Carey Downs and Reese Lewis.
There are places in my heart I call “dead zones.” They’re the emotional spaces—now gone numb and empty—I once reserved for people who touched my life. When one of those people dies, his or her spot in my heart goes numb. The departed still live in my head, I still smile when I think of them. But that place in my heart I set aside for a Mike Fiore or a Reese Lewis or a Tom Newby becomes a void. I no longer remember those people emotionally—it’s just too hard.
Everyone processes death differently. That’s my process. Not good or bad, just mine.

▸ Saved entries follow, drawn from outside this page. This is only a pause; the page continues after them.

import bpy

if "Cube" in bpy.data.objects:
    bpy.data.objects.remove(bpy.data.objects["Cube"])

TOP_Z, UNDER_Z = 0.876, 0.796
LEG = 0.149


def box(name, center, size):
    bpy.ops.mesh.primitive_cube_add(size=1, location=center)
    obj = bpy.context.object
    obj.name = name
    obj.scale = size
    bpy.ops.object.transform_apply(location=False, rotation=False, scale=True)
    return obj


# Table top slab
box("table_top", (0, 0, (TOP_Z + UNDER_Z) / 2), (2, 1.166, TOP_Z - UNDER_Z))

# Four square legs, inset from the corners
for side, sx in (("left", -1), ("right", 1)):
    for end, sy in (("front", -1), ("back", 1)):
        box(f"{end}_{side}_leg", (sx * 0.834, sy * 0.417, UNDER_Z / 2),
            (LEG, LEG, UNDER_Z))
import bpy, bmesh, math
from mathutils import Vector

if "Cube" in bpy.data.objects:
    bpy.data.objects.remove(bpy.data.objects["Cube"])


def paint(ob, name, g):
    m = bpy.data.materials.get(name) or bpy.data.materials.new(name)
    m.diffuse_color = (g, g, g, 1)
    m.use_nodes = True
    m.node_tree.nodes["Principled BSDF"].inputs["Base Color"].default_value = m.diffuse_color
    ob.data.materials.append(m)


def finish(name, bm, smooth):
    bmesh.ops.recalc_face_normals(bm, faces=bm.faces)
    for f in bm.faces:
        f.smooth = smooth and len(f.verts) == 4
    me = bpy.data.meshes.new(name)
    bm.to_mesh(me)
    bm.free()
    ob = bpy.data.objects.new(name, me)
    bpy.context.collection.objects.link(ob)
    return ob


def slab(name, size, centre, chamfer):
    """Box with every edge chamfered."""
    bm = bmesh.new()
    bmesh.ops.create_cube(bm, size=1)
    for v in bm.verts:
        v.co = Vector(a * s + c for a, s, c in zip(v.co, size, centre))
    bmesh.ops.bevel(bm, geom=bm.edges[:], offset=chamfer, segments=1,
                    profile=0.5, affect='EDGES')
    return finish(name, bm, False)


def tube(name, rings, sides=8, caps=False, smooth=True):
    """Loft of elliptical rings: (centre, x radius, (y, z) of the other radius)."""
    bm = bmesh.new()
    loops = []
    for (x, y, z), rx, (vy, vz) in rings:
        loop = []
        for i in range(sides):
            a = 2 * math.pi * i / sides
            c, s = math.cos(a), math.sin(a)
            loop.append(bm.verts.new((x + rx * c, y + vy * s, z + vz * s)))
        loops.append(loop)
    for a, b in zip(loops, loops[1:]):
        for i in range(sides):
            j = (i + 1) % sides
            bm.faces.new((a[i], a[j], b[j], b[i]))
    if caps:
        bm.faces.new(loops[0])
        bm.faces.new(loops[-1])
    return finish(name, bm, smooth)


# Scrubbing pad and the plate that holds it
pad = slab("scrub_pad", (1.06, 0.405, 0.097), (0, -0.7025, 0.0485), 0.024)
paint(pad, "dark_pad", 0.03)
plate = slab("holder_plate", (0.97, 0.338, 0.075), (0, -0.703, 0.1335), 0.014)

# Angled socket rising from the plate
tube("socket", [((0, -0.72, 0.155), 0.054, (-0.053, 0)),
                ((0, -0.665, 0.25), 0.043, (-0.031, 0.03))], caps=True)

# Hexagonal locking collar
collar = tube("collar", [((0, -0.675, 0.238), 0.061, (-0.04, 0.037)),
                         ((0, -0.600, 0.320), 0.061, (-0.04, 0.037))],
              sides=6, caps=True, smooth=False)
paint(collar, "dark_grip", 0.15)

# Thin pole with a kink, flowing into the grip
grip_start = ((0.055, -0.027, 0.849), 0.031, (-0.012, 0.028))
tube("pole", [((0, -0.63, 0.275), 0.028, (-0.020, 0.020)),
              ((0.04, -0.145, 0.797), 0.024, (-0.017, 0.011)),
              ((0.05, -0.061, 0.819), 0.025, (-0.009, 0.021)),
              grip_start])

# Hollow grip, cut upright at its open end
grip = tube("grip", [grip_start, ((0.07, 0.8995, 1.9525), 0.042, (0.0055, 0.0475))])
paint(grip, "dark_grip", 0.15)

In a couple of days, we’ll celebrate Thanksgiving—my favorite holiday because I am blessed with a tight family and an oddball assortment of loyal friends, and I love to eat and drink. That my girlfriend’s family winery makes one of the better Cabernet Sauvignons in Napa Valley, Calif., also doesn’t hurt. (When you count your blessings, it’s important to remember that every blessing counts.)